**Task description**
Among the entries that follow, find the lines containing the string "curve" and copy them.

BEGIN

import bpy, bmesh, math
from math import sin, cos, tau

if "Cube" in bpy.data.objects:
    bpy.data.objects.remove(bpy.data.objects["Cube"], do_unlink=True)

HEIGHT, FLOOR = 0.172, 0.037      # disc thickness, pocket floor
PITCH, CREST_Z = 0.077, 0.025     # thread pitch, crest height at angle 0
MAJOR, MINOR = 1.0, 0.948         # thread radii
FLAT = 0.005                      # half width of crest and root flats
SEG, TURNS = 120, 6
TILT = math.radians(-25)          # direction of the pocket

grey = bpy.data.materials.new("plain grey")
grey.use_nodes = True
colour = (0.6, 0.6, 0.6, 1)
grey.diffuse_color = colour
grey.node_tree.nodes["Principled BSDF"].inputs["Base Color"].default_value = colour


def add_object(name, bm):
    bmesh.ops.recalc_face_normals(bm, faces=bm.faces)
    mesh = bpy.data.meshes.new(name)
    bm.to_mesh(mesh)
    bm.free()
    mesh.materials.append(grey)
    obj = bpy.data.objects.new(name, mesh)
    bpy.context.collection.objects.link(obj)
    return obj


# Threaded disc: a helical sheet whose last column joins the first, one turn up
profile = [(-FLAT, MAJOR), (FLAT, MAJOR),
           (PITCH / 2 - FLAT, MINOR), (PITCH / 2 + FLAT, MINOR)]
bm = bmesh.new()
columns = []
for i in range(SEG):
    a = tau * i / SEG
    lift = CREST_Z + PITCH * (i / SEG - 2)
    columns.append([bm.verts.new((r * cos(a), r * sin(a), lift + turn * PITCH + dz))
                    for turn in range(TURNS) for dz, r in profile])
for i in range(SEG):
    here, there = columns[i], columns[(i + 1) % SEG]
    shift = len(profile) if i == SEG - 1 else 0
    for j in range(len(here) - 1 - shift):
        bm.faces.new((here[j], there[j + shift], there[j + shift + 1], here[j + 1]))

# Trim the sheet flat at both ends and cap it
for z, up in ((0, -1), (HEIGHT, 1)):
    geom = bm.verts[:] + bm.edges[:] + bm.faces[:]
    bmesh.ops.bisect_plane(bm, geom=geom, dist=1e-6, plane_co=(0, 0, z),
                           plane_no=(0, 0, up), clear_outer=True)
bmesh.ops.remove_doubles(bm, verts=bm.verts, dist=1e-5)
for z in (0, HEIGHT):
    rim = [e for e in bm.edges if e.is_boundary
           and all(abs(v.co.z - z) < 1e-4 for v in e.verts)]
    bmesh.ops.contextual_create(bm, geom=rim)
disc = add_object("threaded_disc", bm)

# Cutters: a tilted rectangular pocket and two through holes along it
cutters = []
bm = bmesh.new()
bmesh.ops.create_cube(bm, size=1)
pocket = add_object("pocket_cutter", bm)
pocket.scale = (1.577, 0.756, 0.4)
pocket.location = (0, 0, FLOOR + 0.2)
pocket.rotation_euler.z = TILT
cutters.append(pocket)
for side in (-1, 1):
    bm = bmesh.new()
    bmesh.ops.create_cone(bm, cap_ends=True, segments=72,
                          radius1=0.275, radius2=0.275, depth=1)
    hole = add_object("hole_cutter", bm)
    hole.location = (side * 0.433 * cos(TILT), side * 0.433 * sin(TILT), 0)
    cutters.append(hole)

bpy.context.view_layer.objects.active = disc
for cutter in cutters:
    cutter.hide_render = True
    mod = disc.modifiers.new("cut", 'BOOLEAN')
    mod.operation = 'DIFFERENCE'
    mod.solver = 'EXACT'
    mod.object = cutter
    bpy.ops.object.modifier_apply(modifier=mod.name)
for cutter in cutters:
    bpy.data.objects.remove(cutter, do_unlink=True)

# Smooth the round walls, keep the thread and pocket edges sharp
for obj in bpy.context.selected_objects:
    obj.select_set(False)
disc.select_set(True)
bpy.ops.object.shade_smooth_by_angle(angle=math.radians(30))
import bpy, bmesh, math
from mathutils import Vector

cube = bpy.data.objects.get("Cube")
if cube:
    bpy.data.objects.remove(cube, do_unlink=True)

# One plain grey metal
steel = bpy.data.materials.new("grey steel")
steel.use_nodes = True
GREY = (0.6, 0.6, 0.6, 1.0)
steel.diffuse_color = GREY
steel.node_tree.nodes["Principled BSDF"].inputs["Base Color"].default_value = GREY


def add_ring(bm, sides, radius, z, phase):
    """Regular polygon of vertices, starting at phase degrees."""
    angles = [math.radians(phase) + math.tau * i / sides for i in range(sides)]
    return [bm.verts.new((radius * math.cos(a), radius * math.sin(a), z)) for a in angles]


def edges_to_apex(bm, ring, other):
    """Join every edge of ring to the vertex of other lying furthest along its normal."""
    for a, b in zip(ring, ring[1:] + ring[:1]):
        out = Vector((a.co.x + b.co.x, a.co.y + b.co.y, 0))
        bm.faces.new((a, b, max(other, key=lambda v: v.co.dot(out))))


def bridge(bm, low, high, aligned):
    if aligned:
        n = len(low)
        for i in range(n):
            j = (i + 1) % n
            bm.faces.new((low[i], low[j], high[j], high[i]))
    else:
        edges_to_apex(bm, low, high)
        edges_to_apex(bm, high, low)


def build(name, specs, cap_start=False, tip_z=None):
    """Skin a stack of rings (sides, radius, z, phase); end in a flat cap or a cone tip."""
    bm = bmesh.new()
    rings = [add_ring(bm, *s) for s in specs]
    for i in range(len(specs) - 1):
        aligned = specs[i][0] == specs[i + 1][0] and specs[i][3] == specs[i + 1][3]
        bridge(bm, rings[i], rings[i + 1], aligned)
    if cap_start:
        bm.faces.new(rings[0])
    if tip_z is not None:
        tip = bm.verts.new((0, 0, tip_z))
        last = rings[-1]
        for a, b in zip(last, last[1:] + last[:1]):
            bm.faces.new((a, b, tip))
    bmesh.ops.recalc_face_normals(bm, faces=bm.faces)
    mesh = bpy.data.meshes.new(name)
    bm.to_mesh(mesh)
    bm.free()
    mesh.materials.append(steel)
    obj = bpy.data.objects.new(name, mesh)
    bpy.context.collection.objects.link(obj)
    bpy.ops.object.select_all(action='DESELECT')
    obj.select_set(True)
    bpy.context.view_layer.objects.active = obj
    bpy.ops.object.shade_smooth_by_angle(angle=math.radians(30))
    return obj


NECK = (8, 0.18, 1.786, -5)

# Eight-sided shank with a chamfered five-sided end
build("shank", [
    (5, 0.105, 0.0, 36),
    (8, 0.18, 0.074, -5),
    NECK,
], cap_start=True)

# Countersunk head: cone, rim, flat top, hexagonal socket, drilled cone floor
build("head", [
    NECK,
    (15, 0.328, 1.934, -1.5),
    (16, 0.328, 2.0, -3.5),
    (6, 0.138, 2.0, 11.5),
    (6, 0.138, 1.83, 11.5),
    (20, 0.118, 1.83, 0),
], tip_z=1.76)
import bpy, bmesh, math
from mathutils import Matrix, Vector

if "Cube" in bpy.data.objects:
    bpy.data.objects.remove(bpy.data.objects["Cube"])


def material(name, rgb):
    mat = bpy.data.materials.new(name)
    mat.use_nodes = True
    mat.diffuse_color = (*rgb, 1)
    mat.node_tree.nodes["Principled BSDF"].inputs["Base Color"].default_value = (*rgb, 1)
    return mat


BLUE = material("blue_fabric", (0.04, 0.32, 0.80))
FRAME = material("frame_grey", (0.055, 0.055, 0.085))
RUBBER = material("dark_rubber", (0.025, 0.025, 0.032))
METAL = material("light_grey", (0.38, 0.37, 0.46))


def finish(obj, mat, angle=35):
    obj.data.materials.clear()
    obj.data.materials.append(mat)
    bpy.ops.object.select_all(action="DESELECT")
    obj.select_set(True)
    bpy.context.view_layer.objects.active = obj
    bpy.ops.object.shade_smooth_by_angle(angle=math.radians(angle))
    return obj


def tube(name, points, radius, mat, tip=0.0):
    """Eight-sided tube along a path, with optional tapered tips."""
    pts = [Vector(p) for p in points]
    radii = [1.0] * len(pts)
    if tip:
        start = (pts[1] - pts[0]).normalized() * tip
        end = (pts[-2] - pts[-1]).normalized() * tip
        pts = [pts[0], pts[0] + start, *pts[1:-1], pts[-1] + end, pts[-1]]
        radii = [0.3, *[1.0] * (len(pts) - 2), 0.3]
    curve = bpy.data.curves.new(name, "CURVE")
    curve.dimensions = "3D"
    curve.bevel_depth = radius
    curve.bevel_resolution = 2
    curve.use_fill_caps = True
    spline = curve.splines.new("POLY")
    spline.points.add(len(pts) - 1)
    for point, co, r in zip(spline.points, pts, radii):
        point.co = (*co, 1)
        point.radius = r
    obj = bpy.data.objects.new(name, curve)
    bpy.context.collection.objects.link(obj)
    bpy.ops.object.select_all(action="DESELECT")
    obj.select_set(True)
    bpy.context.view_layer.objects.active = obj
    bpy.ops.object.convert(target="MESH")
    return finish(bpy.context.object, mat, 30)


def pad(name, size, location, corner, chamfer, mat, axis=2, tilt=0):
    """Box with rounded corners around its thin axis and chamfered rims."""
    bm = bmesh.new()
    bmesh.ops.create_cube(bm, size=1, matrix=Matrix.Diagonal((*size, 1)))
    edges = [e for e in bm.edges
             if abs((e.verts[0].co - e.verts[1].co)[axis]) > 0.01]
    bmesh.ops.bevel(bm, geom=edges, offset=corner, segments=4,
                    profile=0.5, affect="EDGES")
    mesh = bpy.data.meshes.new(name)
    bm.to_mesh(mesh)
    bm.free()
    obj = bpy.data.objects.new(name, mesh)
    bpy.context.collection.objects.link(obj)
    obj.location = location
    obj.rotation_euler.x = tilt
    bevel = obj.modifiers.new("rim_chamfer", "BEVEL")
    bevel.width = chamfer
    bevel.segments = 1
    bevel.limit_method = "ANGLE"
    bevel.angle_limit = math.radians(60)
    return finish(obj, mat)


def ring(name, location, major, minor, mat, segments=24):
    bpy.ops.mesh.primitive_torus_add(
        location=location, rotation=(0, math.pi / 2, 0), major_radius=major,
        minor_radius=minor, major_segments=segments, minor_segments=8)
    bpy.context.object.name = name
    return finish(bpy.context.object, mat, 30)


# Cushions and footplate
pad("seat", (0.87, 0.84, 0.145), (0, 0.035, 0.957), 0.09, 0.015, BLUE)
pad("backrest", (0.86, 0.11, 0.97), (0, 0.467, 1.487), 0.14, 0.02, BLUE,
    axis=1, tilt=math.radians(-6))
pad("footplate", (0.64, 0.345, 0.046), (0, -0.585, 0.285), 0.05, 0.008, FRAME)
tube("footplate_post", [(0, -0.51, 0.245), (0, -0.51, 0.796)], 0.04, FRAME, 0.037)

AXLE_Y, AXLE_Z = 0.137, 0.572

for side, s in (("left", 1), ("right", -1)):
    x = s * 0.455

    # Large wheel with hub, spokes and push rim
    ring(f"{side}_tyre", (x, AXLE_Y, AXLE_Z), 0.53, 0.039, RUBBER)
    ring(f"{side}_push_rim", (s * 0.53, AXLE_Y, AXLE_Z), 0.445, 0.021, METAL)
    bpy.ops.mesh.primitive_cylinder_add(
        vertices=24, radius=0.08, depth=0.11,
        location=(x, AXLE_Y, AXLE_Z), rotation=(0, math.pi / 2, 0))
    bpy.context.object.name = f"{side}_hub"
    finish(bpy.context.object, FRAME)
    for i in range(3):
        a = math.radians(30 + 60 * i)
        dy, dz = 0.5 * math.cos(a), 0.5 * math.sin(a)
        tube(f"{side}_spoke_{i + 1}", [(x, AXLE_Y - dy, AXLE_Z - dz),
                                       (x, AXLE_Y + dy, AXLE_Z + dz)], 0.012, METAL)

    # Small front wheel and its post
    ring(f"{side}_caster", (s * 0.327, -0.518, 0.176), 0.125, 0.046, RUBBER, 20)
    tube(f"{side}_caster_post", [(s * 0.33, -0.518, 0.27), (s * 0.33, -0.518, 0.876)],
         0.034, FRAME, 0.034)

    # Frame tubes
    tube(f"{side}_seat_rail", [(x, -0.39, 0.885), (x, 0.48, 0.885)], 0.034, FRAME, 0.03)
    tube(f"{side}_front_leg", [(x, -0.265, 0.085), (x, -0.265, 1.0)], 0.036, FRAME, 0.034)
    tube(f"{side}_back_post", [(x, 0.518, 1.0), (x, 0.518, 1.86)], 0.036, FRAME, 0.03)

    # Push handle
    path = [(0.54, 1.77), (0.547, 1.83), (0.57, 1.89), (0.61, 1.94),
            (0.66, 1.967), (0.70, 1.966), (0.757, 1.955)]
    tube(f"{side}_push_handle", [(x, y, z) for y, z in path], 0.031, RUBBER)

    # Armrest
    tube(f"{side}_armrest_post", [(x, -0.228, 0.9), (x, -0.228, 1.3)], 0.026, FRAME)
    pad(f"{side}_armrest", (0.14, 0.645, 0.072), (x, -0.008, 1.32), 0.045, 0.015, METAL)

END

**Written answer**
    curve = bpy.data.curves.new(name, "CURVE")
    curve.dimensions = "3D"
    curve.bevel_depth = radius
    curve.bevel_resolution = 2
    curve.use_fill_caps = True
    spline = curve.splines.new("POLY")
    obj = bpy.data.objects.new(name, curve)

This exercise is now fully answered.